I'm telling you this because it's Valentine's Day this week, and because there's a cause I passionately believe in that understands that, in the developing world, the life of a child with diabetes can be as beautiful and short as the life of a cut flower.

Insulin is expensive for me, particularly during a semester without insurance, but I can stock up on it and, in the end, I can afford it. Many people can't. The leading cause of death for children without diabetes in many countries is not hypoglycemia, DKA or diabetes complications: though the latter two are usually involved, the root cause boils down to lack of access to insulin. As another blogger pointed out, if you have to choose between feeding the rest of your children and one vial of insulin, the insulin will not win. Making that choice is brutal, but it is a brutal reality.

Lack of access to insulin is a diabetes complication that we can DO something about. So much of diabetes is random and unpredictable in terms of what happens to you, that it seems crazy not to fix the things we actually can.

To that end, I'm asking you to be my valentine and Spare A Rose. Spare A Rose, Save A Child is a campaign to raise funds for Life For A Child, an International Diabetes Federation organization that brings diabetes-related medical supplies and education to children all over the world. Nobody should die from diabetes, but most of all, nobody should die of diabetes due to a lack of education or supplies.

Spare A Rose asks you to omit one flower from your Valentine's bouquet of 12 roses, and to donate that $5 to provide a month of life to a child with diabetes. Donating $60 (12 roses) will sustain a child for a year.

None of us can choose the numbers on our ticket of birth in the lottery of life. For me, diabetes was a losing number. But I have so much love and care in my life, and because of my family and my opportunities I am comfortable financially. I have won so much. It chills me to the bone, and not just because it's February, to think where I could be right now had I been born in another country and to different circumstances with the same faulty genes. My life, like a rose, could have been cut.

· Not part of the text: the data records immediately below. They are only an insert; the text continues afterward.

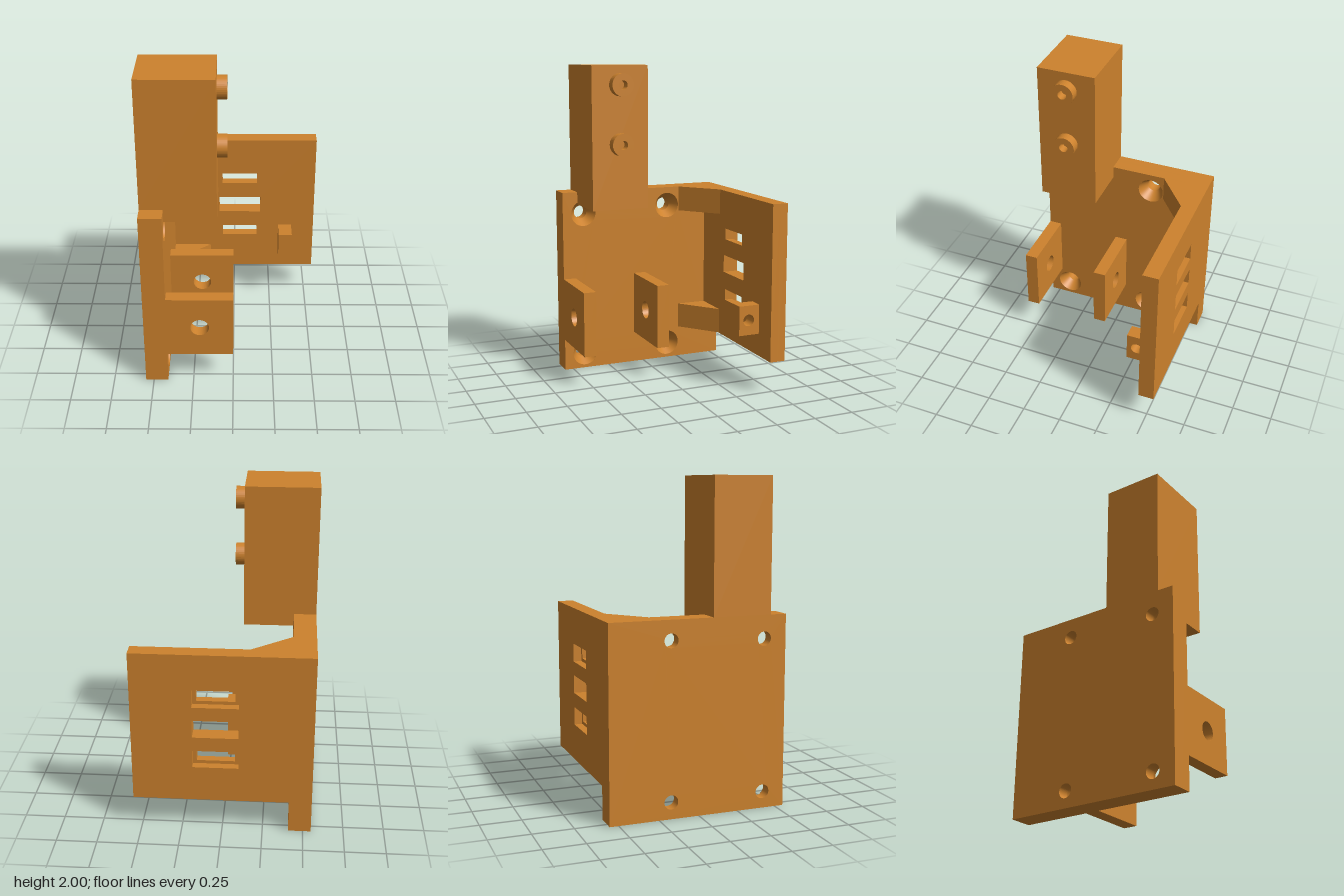
import * as THREE from 'three';

const orange = new THREE.MeshStandardMaterial({ color: 0xcd822d });
orange.name = 'orange plastic';
const orangeOpen = orange.clone();
orangeOpen.side = THREE.DoubleSide;

// Rectangle outline from two corners
function rect(x0, y0, x1, y1, Type = THREE.Shape) {
  return new Type([[x0, y0], [x1, y0], [x1, y1], [x0, y1]].map(p => new THREE.Vector2(...p)));
}

function circle(x, y, r) {
  return new THREE.Path().absarc(x, y, r, 0, Math.PI * 2, true);
}

function extrude(shape, depth, holes = []) {
  shape.holes.push(...holes);
  return new THREE.ExtrudeGeometry(shape, { depth, bevelEnabled: false, curveSegments: 40 });
}

// Shape in (x, y), thickened from z0 to z1
const alongZ = (shape, z0, z1, holes) => extrude(shape, z1 - z0, holes).translate(0, 0, z0);

// Shape in (-z, y), thickened from x0 to x1
const alongX = (shape, x0, x1, holes) =>
  extrude(shape, x1 - x0, holes).rotateY(Math.PI / 2).translate(x0, 0, 0);

export function createModel() {
  const model = new THREE.Group();
  const add = (name, geometry, material = orange) => {
    const mesh = new THREE.Mesh(geometry, material);
    mesh.name = name;
    model.add(mesh);
  };

  // Side plate: narrow bores outside, countersinks on the inner face
  const screws = [[0.415, 1.043], [-0.175, 1.063], [0.415, 0.103], [-0.175, 0.103]];
  const boreR = 0.043, sinkR = 0.083, sinkX = -0.48, innerX = -0.41;
  const sideLayer = (x0, x1, r) => alongX(rect(-0.555, 0, 0.555, 1.185), x0, x1,
    screws.map(([z, y]) => circle(-z, y, r)));
  add('sidePlateOuter', sideLayer(-0.55, sinkX, boreR));
  add('sidePlateInner', sideLayer(sinkX, innerX, sinkR));
  for (const [z, y] of screws) {
    const cone = new THREE.CylinderGeometry(sinkR, boreR, innerX - sinkX, 40, 1, true);
    cone.rotateZ(-Math.PI / 2).translate((innerX + sinkX) / 2, y, z);
    add('countersink', cone, orangeOpen);
  }

  // Back plate: three slots, the outer two stepped wider at the back
  const slots = [0.9, 0.698, 0.492];
  const backLayer = (z0, z1, sizes) => alongZ(rect(innerX, 0.205, 0.547, 1.185), z0, z1,
    slots.map((y, i) => {
      const [w, h] = sizes[i];
      return rect(0.039 - w, y - h, 0.039 + w, y + h, THREE.Path);
    }));
  const wide = [0.14, 0.057], small = [0.117, 0.036];
  add('backPlateRear', backLayer(-0.555, -0.505, [wide, wide, wide]));
  add('backPlateFront', backLayer(-0.505, -0.455, [small, wide, small]));

  // Corner gussets at the top and bottom of the back plate
  for (const top of [1.185, 0.37]) {
    const triangle = new THREE.Shape([
      new THREE.Vector2(innerX, -0.455),
      new THREE.Vector2(-0.163, -0.455),
      new THREE.Vector2(innerX, -0.262),
    ]);
    add('gusset', extrude(triangle, 0.163).rotateX(Math.PI / 2).translate(0, top, 0));
  }

  // Pair of pivot tabs
  for (const z of [-0.015, 0.475]) {
    add('pivotTab', alongZ(rect(innerX, 0.205, 0, 0.615), z, z + 0.08,
      [circle(-0.205, 0.41, 0.057)]));
  }

  // Tall block, notched where it sits on the side plate
  const blockOutline = [[-0.55, 1.185], [innerX, 1.185], [innerX, 1.105],
    [-0.095, 1.105], [-0.095, 2], [-0.55, 2]];
  add('tallBlock', alongZ(new THREE.Shape(blockOutline.map(p => new THREE.Vector2(...p))),
    0.087, 0.455));

  // Hollow studs on the block
  for (const y of [1.88, 1.513]) {
    const profile = [[0.028, 0], [0.07, 0], [0.07, 0.06], [0.028, 0.06], [0.028, 0]];
    const ring = new THREE.LatheGeometry(profile.map(p => new THREE.Vector2(...p)), 40);
    // Keep the rim edges sharp
    const stud = ring.toNonIndexed();
    stud.computeVertexNormals();
    add('stud', stud.rotateZ(-Math.PI / 2).translate(-0.095, y, 0.272));
  }

  // Small drilled post on the back plate
  add('post', alongX(rect(0.318, 0.347, 0.455, 0.535), 0.305, 0.395,
    [circle(0.383, 0.441, 0.037)]));

  return model;
}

Spare A Rose, Save A Child. I promise you'll be my valentine.